She adds: ‘You can see in the book that we were all hard-working children, we didn’t just mudlark to help put money on the table,’ she adds.

‘We helped park the cars that came down to The Hard; we used to chop wood and sell bundles; we would go cockling and winkling, which was quite dangerous, and sell them in pint jars.’

She flashes a smile. ‘We got up to all sorts to earn a few bob, but mudlarking was the easiest, the best, and the funniest.’

She points to a photo in her book. It is of a little girl, a cheeky grin spread across her face as she poses in her Sunday best, looking slightly worse for wear.

‘There I am, that was my first day mudlarking. Would you believe it was a brand new, velvet, bright red dress!

‘Somebody said: “Little girl, here you are”, and chucked me down a penny. Then came another penny, and then a ha’penny, and then some threepenny bits, and before I knew it I had too much money in my hand and I didn’t know what to do with it.’

The only solution was to convert her skirt into a pouch in which to put her earnings.

‘It was getting heavy because the money was wet and I was picking it up with stones as well, and soon enough there was muddy water dripping out of it.’

Her brothers, who were also mudlarking, had to help her. ‘They thought by standing me under the standpipe across the road they would get the money and mud stains out, but of course it just went dirtier and dirtier until it was just one big brown mess.’

Some weeks Margaret and her fellow mudlarks would earn £4, more than her father’s wage. ‘Our money went on luxuries that mum couldn’t afford to buy us, like ice creams and sweets.’

Margaret, who has been a councillor for the Charles Dickens ward for more than 10 years, knew how profits from the book would be spent. ‘I decided every single penny would go into the community so Portsmouth children would benefit.’

She pulls chequebooks from her handbag and shows some of the good causes that have benefited from her generosity.

‘I have given £5,000 to Hilsea Lido so children across the city can use the pool, I have given hundreds to the theatres to help with children’s productions, anybody who needs a little bit of funding.’

In recognition of Margaret’s community spirit and the story she has to tell, the New Theatre Royal has commissioned a play based on the stories she has compiled. They will be performed as part of the theatre’s eventual reopening.

‘I’m pleased there’s going to be a production, and who knows, one day it could become a film. Its so steeped in history.’
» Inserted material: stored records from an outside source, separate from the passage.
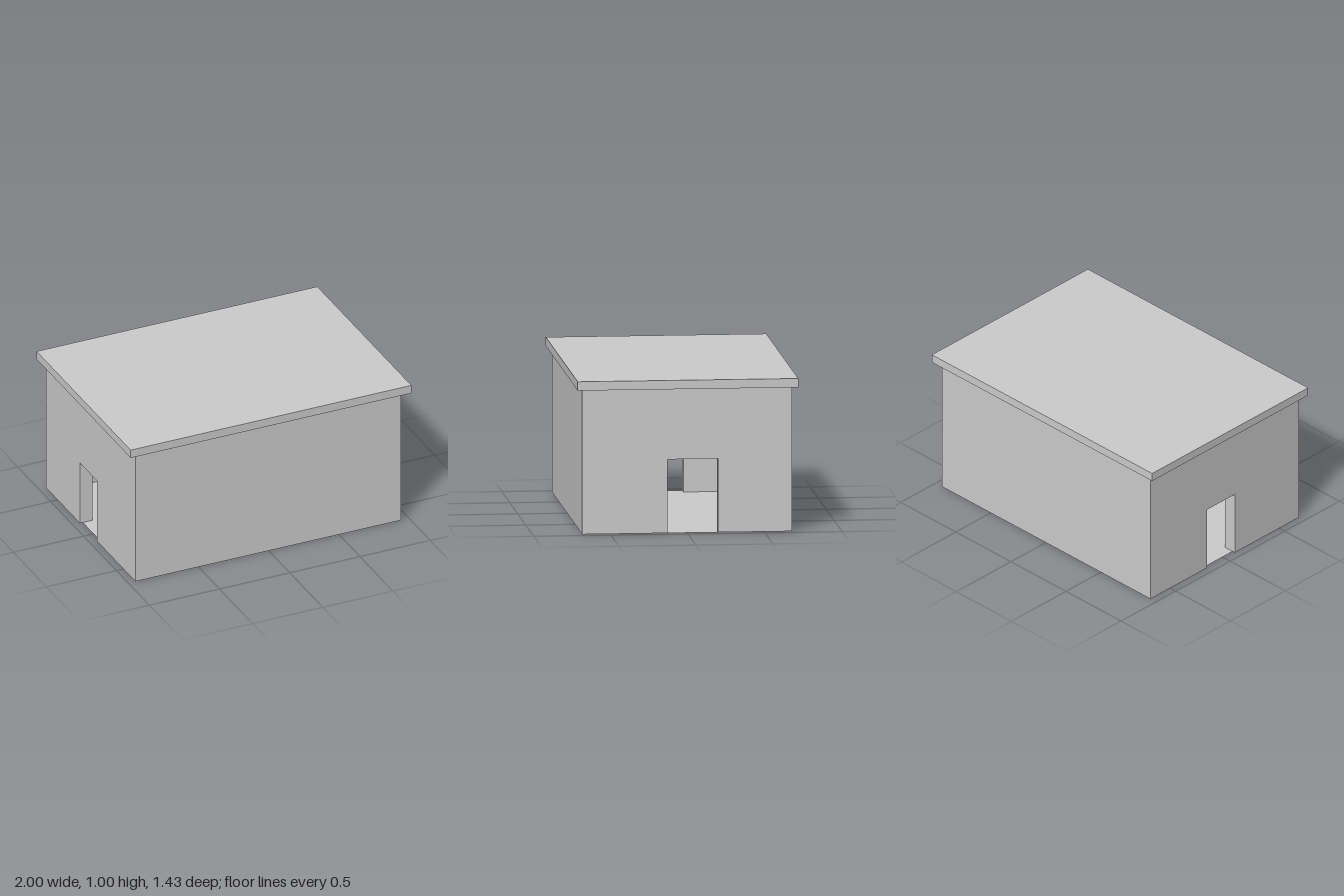
import * as THREE from 'three';

const material = new THREE.MeshStandardMaterial({ color: 0xcccccc, flatShading: true });
const floorMaterial = new THREE.MeshStandardMaterial({ color: 0xcccccc, side: THREE.DoubleSide });

const WALL_TOP = 0.945, HALF_Z = 0.68, LEFT_X = 0.943, RIGHT_X = -0.95, THICK = 0.07;

function add(group, name, geometry, x, y, z, mat = material) {
  const mesh = new THREE.Mesh(geometry, mat);
  mesh.name = name;
  mesh.position.set(x, y, z);
  group.add(mesh);
  return mesh;
}

// End wall with a doorway open to the ground; its outline is drawn along z and extruded along +x.
function doorWall(thickness, zBack, zFront, doorHeight) {
  const shape = new THREE.Shape([
    [-HALF_Z, 0], [-zFront, 0], [-zFront, doorHeight], [-zBack, doorHeight],
    [-zBack, 0], [HALF_Z, 0], [HALF_Z, WALL_TOP], [-HALF_Z, WALL_TOP],
  ].map(([x, y]) => new THREE.Vector2(x, y)));
  return new THREE.ExtrudeGeometry(shape, { depth: thickness, bevelEnabled: false }).rotateY(Math.PI / 2);
}

export function createModel() {
  const group = new THREE.Group();
  group.name = 'building';

  // End walls: a wide doorway on the left, a narrower one on the right
  add(group, 'leftDoorWall', doorWall(THICK, -0.2, 0.127, 0.48), LEFT_X - THICK, 0, 0);
  add(group, 'rightDoorWall', doorWall(0.09, -0.163, 0.093, 0.447), RIGHT_X, 0, 0);

  // Plain long walls between the end walls
  const innerRight = RIGHT_X + 0.09, innerLeft = LEFT_X - THICK;
  for (const [name, side] of [['frontWall', 1], ['backWall', -1]]) {
    add(group, name, new THREE.BoxGeometry(innerLeft - innerRight, WALL_TOP, THICK),
      (innerLeft + innerRight) / 2, WALL_TOP / 2, side * (HALF_Z - THICK / 2));
  }

  // Thin floor, stopping just short of the right wall's outer face
  const floorRight = RIGHT_X + 0.02;
  add(group, 'floor', new THREE.PlaneGeometry(LEFT_X - floorRight, HALF_Z * 2).rotateX(-Math.PI / 2),
    (LEFT_X + floorRight) / 2, 0, 0, floorMaterial);

  // Overhanging flat roof
  add(group, 'roofSlab', new THREE.BoxGeometry(2, 1.003 - WALL_TOP, 1.43), 0, (1.003 + WALL_TOP) / 2, 0);

  return group;
}
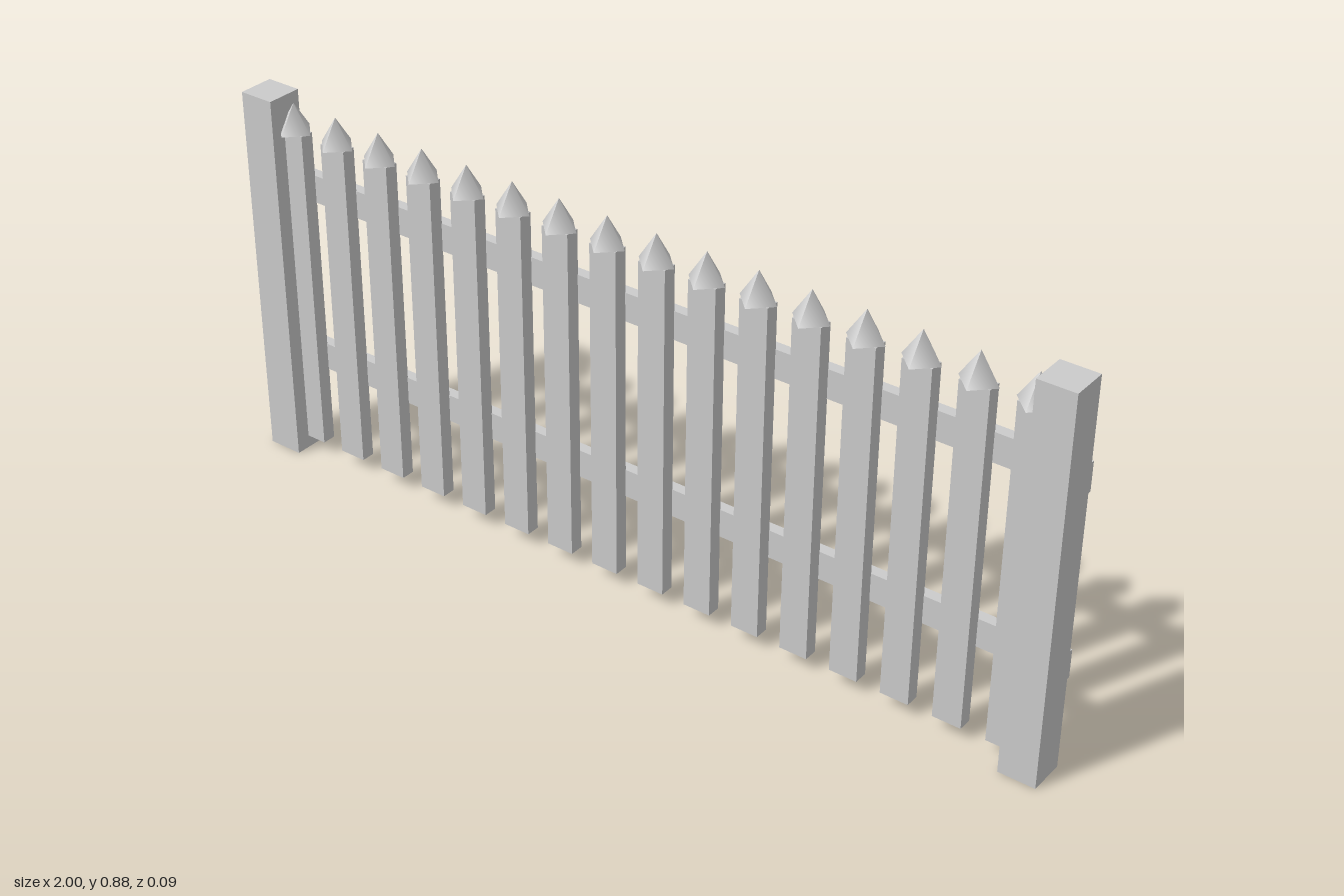
import * as THREE from 'three';

export function createModel() {
  const fence = new THREE.Group();
  fence.name = 'picketFence';
  const material = new THREE.MeshStandardMaterial({ color: 0xcccccc });

  const add = (name, geometry, x, y, z) => {
    const mesh = new THREE.Mesh(geometry, material);
    mesh.name = name;
    mesh.position.set(x, y, z);
    fence.add(mesh);
  };

  // End posts
  const post = new THREE.BoxGeometry(0.083, 0.875, 0.083);
  add('leftPost', post, 0.9585, 0.4375, 0.006);
  add('rightPost', post, -0.9585, 0.4375, 0.006);

  // Two rails across the back
  const rail = new THREE.BoxGeometry(2, 0.065, 0.025);
  add('lowerRail', rail, 0, 0.243, -0.0305);
  add('upperRail', rail, 0, 0.66, -0.0305);

  // Row of pickets, each with a four-sided point set corner-forward
  const picket = new THREE.BoxGeometry(0.065, 0.765, 0.032);
  const point = new THREE.ConeGeometry(0.043, 0.065, 4);
  for (let i = 0; i < 16; i++) {
    const x = -0.9 + i * 0.12;
    add('picket', picket, x, 0.4125, -0.003);
    add('picketPoint', point, x, 0.8275, -0.003);
  }
  return fence;
}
Margaret waves to one of her constituents. ‘To a lot of people mudlarking was dirty, but we never suffered any illness as children.

‘I’m 62, and I’m just starting to get a few laughter lines now but we’ve all got good skin, so the mud did us good. We might have had cut feet and cut fingers, but the mud did us good!’

Writer Bernie Byrnes, who lived at North End, Portsmouth, from the age of 14, has been commissioned by the New Theatre Royal to adapt Margaret Foster’s book into a play for the New Theatre Royal’s opening season.

Bernie, who is originally from Newcastle upon Tyne, is currently one of the theatre’s associate artists in residence and has worked on similar community-based theatre projects in Portsmouth and London.

She says: ‘I was approached by Liz [Weston, Head of Education] about the project and then met her and Margaret. I was instantly taken by the idea.’

‘Getting this book is brilliant because it has done a big chunk of the hard prep work for me,’ she continues.

‘Ordinarily on a project like this I would spend months interviewing people and transcribing their recollections. Finding the right people is a huge task in itself.

‘Luckily for me Margaret had already put the legwork in so I got to jump in at stage two.’

Bernie is now entering the intensive writing period. ‘Margaret’s book is full of wonderful voices and capturing them is an enjoyable challenge.

‘There are also interesting facts about what Portsmouth looked like then, what life was like in post-war Britain and it’s important that this is spot-on too.

‘I really enjoyed meeting Margaret and her sister Carol Brett, on whom the lead character is loosely based, but actually feel like I know them better as children than who they are now.’

Mudlarkers – Memories of Earning a Few Bob in Portsea (Portsea Memories Publishing £7.99) is available from branches of WH Smith and Waterstones.